### What is expected
Whenever the string "finish" turns up in a line below, that line should be copied.

━━ Records supplied ━━

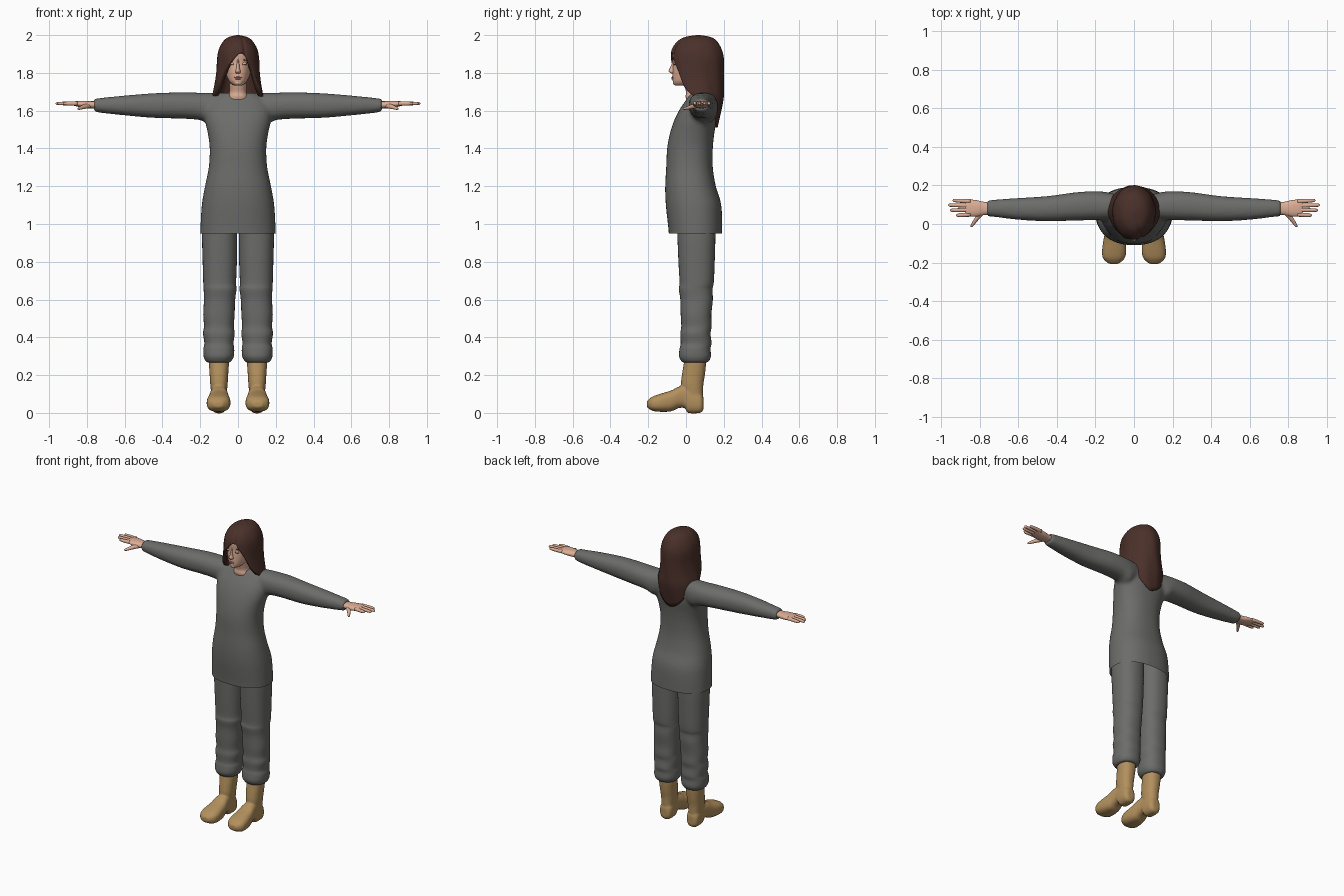
import bpy, bmesh, math
from mathutils import Vector

cube = bpy.data.objects.get("Cube")
if cube:
    bpy.data.objects.remove(cube)


def material(name, rgb):
    mat = bpy.data.materials.new(name)
    mat.use_nodes = True
    mat.diffuse_color = (*rgb, 1)
    mat.node_tree.nodes["Principled BSDF"].inputs["Base Color"].default_value = (*rgb, 1)
    return mat


CLOTH = material("grey cloth", (.15, .15, .145))
SKIN = material("skin", (.72, .42, .3))
HAIR = material("brown hair", (.07, .03, .023))
BOOT = material("tan leather", (.45, .28, .11))
LIPS = material("lips", (.52, .23, .18))


def finish(name, bm, mat):
    """Turn a bmesh into a smooth shaded object."""
    bmesh.ops.recalc_face_normals(bm, faces=bm.faces)
    for face in bm.faces:
        face.smooth = True
    mesh = bpy.data.meshes.new(name)
    bm.to_mesh(mesh)
    bm.free()
    mesh.materials.append(mat)
    obj = bpy.data.objects.new(name, mesh)
    bpy.context.collection.objects.link(obj)
    return obj


def spline(rows, steps):
    """Resample table rows along a smooth curve."""
    pts = [rows[0]] + list(rows) + [rows[-1]]
    for i in range(len(rows) - 1):
        for k in range(steps):
            t = k / steps
            yield [b + t / 2 * (c - a + t * (2 * a - 5 * b + 4 * c - d + t * (3 * (b - c) + d - a)))
                   for a, b, c, d in zip(*pts[i:i + 4])]
    yield rows[-1]


def loft(bm, axis, rows, side=1, sides=36, steps=5, power=2.3):
    """Skin rings given as (position, low a, high a, low b, high b)."""
    rings = []
    for s, a0, a1, b0, b1 in spline(rows, steps):
        ring = []
        for i in range(sides):
            t = math.tau * i / sides
            u, v = (math.copysign(abs(f) ** (2 / power), f) for f in (math.cos(t), math.sin(t)))
            a, b = (a0 + a1 + u * (a1 - a0)) / 2, (b0 + b1 + v * (b1 - b0)) / 2
            x, y, z = {"x": (s, a, b), "y": (a, s, b), "z": (a, b, s)}[axis]
            ring.append(bm.verts.new((x * side, y, z)))
        rings.append(ring)
    for low, high in zip(rings, rings[1:]):
        for i in range(sides):
            j = (i + 1) % sides
            bm.faces.new((low[i], low[j], high[j], high[i]))
    bm.faces.new(rings[0])
    bm.faces.new(rings[-1])


def centred(rows):
    """Rows (z, half width, front, back) as symmetric rings."""
    return [(z, -w, w, f, b) for z, w, f, b in rows]


def fuse(obj, voxel, smooth):
    """Merge overlapping shells into one soft surface."""
    bpy.context.view_layer.objects.active = obj
    remesh = obj.modifiers.new("merge", "REMESH")
    remesh.mode = "VOXEL"
    remesh.voxel_size = voxel
    remesh.use_smooth_shade = True
    soften = obj.modifiers.new("soften", "SMOOTH")
    soften.iterations = smooth
    for mod in ("merge", "soften"):
        bpy.ops.object.modifier_apply(modifier=mod)


def blob(name, centre, size, mat, tilt=0):
    bm = bmesh.new()
    bmesh.ops.create_uvsphere(bm, u_segments=16, v_segments=10, radius=1)
    bmesh.ops.scale(bm, vec=size, verts=bm.verts)
    obj = finish(name, bm, mat)
    obj.location = centre
    obj.rotation_euler.y = tilt
    return obj


# Tunic: body and sleeves merged, then cut open at the hem
bm = bmesh.new()
loft(bm, "z", centred([
    (.88, .2, -.09, .19), (.96, .2, -.092, .192), (1.1, .192, -.107, .187), (1.2, .175, -.11, .158),
    (1.3, .155, -.105, .142), (1.4, .15, -.1, .142), (1.48, .16, -.085, .15), (1.55, .175, -.062, .162),
    (1.61, .175, -.032, .164), (1.66, .15, .003, .155), (1.695, .09, .025, .13)]))
SLEEVE = [(.04, .04, .14, 1.6, 1.69), (.14, .02, .165, 1.53, 1.695), (.2, .02, .17, 1.55, 1.695),
          (.3, .018, .165, 1.558, 1.697), (.45, .014, .145, 1.562, 1.692), (.6, .022, .135, 1.575, 1.68),
          (.72, .036, .127, 1.588, 1.668), (.762, .04, .122, 1.595, 1.663)]
for side in (-1, 1):
    loft(bm, "x", SLEEVE, side)
tunic = finish("tunic", bm, CLOTH)
fuse(tunic, .01, 8)
bm = bmesh.new()
bm.from_mesh(tunic.data)
bmesh.ops.bisect_plane(bm, geom=bm.verts[:] + bm.edges[:] + bm.faces[:],
                       plane_co=(0, 0, .95), plane_no=(0, 0, -1), clear_outer=True)
bm.to_mesh(tunic.data)
bm.free()

# Trouser legs, boots and hands
LEG = [(.268, .045, .16, -.015, .11), (.275, .035, .172, -.025, .122), (.3, .022, .182, -.037, .132),
       (.34, .02, .183, -.034, .13), (.37, .024, .178, -.028, .135), (.42, .018, .185, -.03, .13),
       (.46, .022, .18, -.025, .136), (.52, .018, .184, -.028, .134), (.6, .015, .18, -.03, .142),
       (.655, .008, .182, -.038, .14), (.69, .01, .184, -.034, .147), (.8, .006, .187, -.04, .152),
       (.95, .004, .19, -.046, .156), (1.08, .006, .18, -.05, .156)]
SHAFT = [(.05, .062, .14, .01, .088), (.1, .06, .142, -.015, .09), (.15, .055, .147, -.026, .092),
         (.2, .052, .15, -.022, .1), (.26, .048, .154, -.012, .106), (.31, .048, .154, -.008, .106)]
FOOT = [(.093, .08, .122, .02, .08), (.075, .06, .142, 0, .11), (.01, .058, .144, 0, .14),
        (-.005, .058, .144, .025, .145), (-.04, .052, .15, .025, .138), (-.08, .045, .158, .008, .118),
        (-.14, .04, .166, .006, .1), (-.18, .05, .16, .012, .085), (-.207, .08, .13, .03, .062)]
PALM = [(.735, .05, .11, 1.612, 1.65), (.78, .046, .115, 1.612, 1.65), (.82, .038, .124, 1.615, 1.652),
        (.86, .04, .127, 1.624, 1.65), (.875, .046, .122, 1.628, 1.646)]
FINGERS = [(.049, .925), (.073, .955), (.096, .965), (.118, .942)]

for side, word in ((1, "left"), (-1, "right")):
    bm = bmesh.new()
    loft(bm, "z", LEG, side, steps=4)
    finish(word + "_trouser_leg", bm, CLOTH)

    bm = bmesh.new()
    loft(bm, "z", SHAFT, side)
    loft(bm, "y", FOOT, side, power=2.6)
    boot = finish(word + "_boot", bm, BOOT)
    fuse(boot, .006, 5)

    bm = bmesh.new()
    loft(bm, "x", PALM, side, sides=20)
    for y, tip in FINGERS:
        spread = (y - .084) * .15
        rows = []
        for x, r in ((.85, .011), (.9, .0105), (tip - .012, .0085), (tip - .003, .006), (tip, .002)):
            mid = y + spread * (x - .85) / .1
            rows.append((x, mid - r, mid + r, 1.638 - r, 1.638 + r))
        loft(bm, "x", rows, side, sides=10, steps=3)
    thumb = []
    for y, x, z, r in ((.07, .775, 1.63, .017), (.035, .81, 1.622, .015), (.008, .83, 1.615, .011),
                       (-.01, .842, 1.611, .008), (-.016, .845, 1.61, .002)):
        thumb.append((y, x - r, x + r, z - r * .8, z + r * .8))
    loft(bm, "y", thumb, side, sides=12, steps=3)
    finish(word + "_hand", bm, SKIN)

# Head with neck and nose
bm = bmesh.new()
loft(bm, "z", centred([
    (1.733, .016, -.055, .02), (1.738, .03, -.063, .05), (1.755, .047, -.07, .08), (1.785, .061, -.071, .12),
    (1.82, .07, -.07, .145), (1.86, .075, -.068, .155), (1.9, .077, -.071, .16),
    (1.94, .07, -.058, .15), (1.97, .045, -.02, .11)]), power=2.15)
finish("head", bm, SKIN)
bm = bmesh.new()
loft(bm, "z", centred([(1.655, .062, .003, .12), (1.675, .056, -.002, .12), (1.7, .046, .0, .11),
                       (1.74, .046, -.01, .11), (1.78, .045, -.01, .11)]))
finish("neck", bm, SKIN)
bm = bmesh.new()
loft(bm, "z", centred([(1.796, .007, -.074, -.05), (1.801, .013, -.085, -.05), (1.81, .014, -.092, -.05),
                       (1.825, .009, -.086, -.05), (1.85, .007, -.075, -.05), (1.87, .005, -.07, -.05)]),
     sides=16, power=2)
finish("nose", bm, SKIN)

# Facial features
blob("upper_lip", (0, -.071, 1.776), (.021, .007, .004), LIPS)
blob("lower_lip", (0, -.071, 1.769), (.017, .007, .005), LIPS)
blob("chin", (0, -.058, 1.748), (.02, .012, .012), SKIN)
for side, word in ((1, "left"), (-1, "right")):
    blob(word + "_eyelid", (side * .032, -.057, 1.849), (.015, .008, .008), SKIN)
    blob(word + "_lashes", (side * .032, -.0605, 1.843), (.015, .005, .0018), HAIR, side * .08)
    blob(word + "_eyebrow", (side * .033, -.059, 1.868), (.018, .004, .002), HAIR, side * .12)


# Hair: columns run from the crown down to a hairline that varies around the head
def lookup(table, key):
    for low, high in zip(table, table[1:]):
        if low[0] <= key <= high[0]:
            t = (key - low[0]) / (high[0] - low[0])
            return [a + t * (b - a) for a, b in zip(low[1:], high[1:])]
    return table[-1][1:]


HAIR_SHAPE = list(spline([
    (1.5, .11, .05, .165), (1.6, .125, -.01, .188), (1.67, .135, -.06, .2), (1.73, .125, -.08, .2),
    (1.8, .115, -.085, .2), (1.88, .111, -.083, .2), (1.93, .1, -.072, .187), (1.97, .076, -.042, .162),
    (1.99, .048, -.005, .13), (2.0, .008, .055, .075)], 4))
HAIRLINE = list(spline([
    (-90, 1.9), (-75, 1.905), (-58, 1.86), (-42, 1.8), (-25, 1.71), (0, 1.655), (30, 1.6), (60, 1.54),
    (90, 1.51), (120, 1.54), (150, 1.6), (180, 1.655), (205, 1.71), (222, 1.78), (240, 1.835), (270, 1.9)], 4))
COLUMNS, ROWS, PARTING = 120, 32, -70
bm = bmesh.new()
grid = []
for c in range(COLUMNS):
    deg = -90 + 360 * c / COLUMNS
    end = lookup(HAIRLINE, deg)[0]
    t = math.radians(deg)
    column = []
    for r in range(ROWS + 1):
        z = 2 - (2 - end) * (r / ROWS) ** 1.8
        width, front, back = lookup(HAIR_SHAPE, z)
        strands = 1 + .012 * math.sin(9 * t + 14 * z) * r / ROWS
        strands -= .05 * math.exp(-((deg - PARTING) / 5) ** 2)
        column.append(bm.verts.new((width * strands * math.cos(t),
                                    (front + back) / 2 + (back - front) / 2 * strands * math.sin(t), z)))
    grid.append(column)
for c in range(COLUMNS):
    one, two = grid[c], grid[(c + 1) % COLUMNS]
    for r in range(ROWS):
        bm.faces.new((one[r], one[r + 1], two[r + 1], two[r]))
bm.faces.new([column[0] for column in grid])
hair = finish("hair", bm, HAIR)
thick = hair.modifiers.new("thickness", "SOLIDIFY")
thick.thickness = .026
thick.offset = -1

━━━

### Task solution
def finish(name, bm, mat):
    obj = finish(name, bm, mat)
tunic = finish("tunic", bm, CLOTH)
    finish(word + "_trouser_leg", bm, CLOTH)
    boot = finish(word + "_boot", bm, BOOT)
    finish(word + "_hand", bm, SKIN)
finish("head", bm, SKIN)
finish("neck", bm, SKIN)
finish("nose", bm, SKIN)
hair = finish("hair", bm, HAIR)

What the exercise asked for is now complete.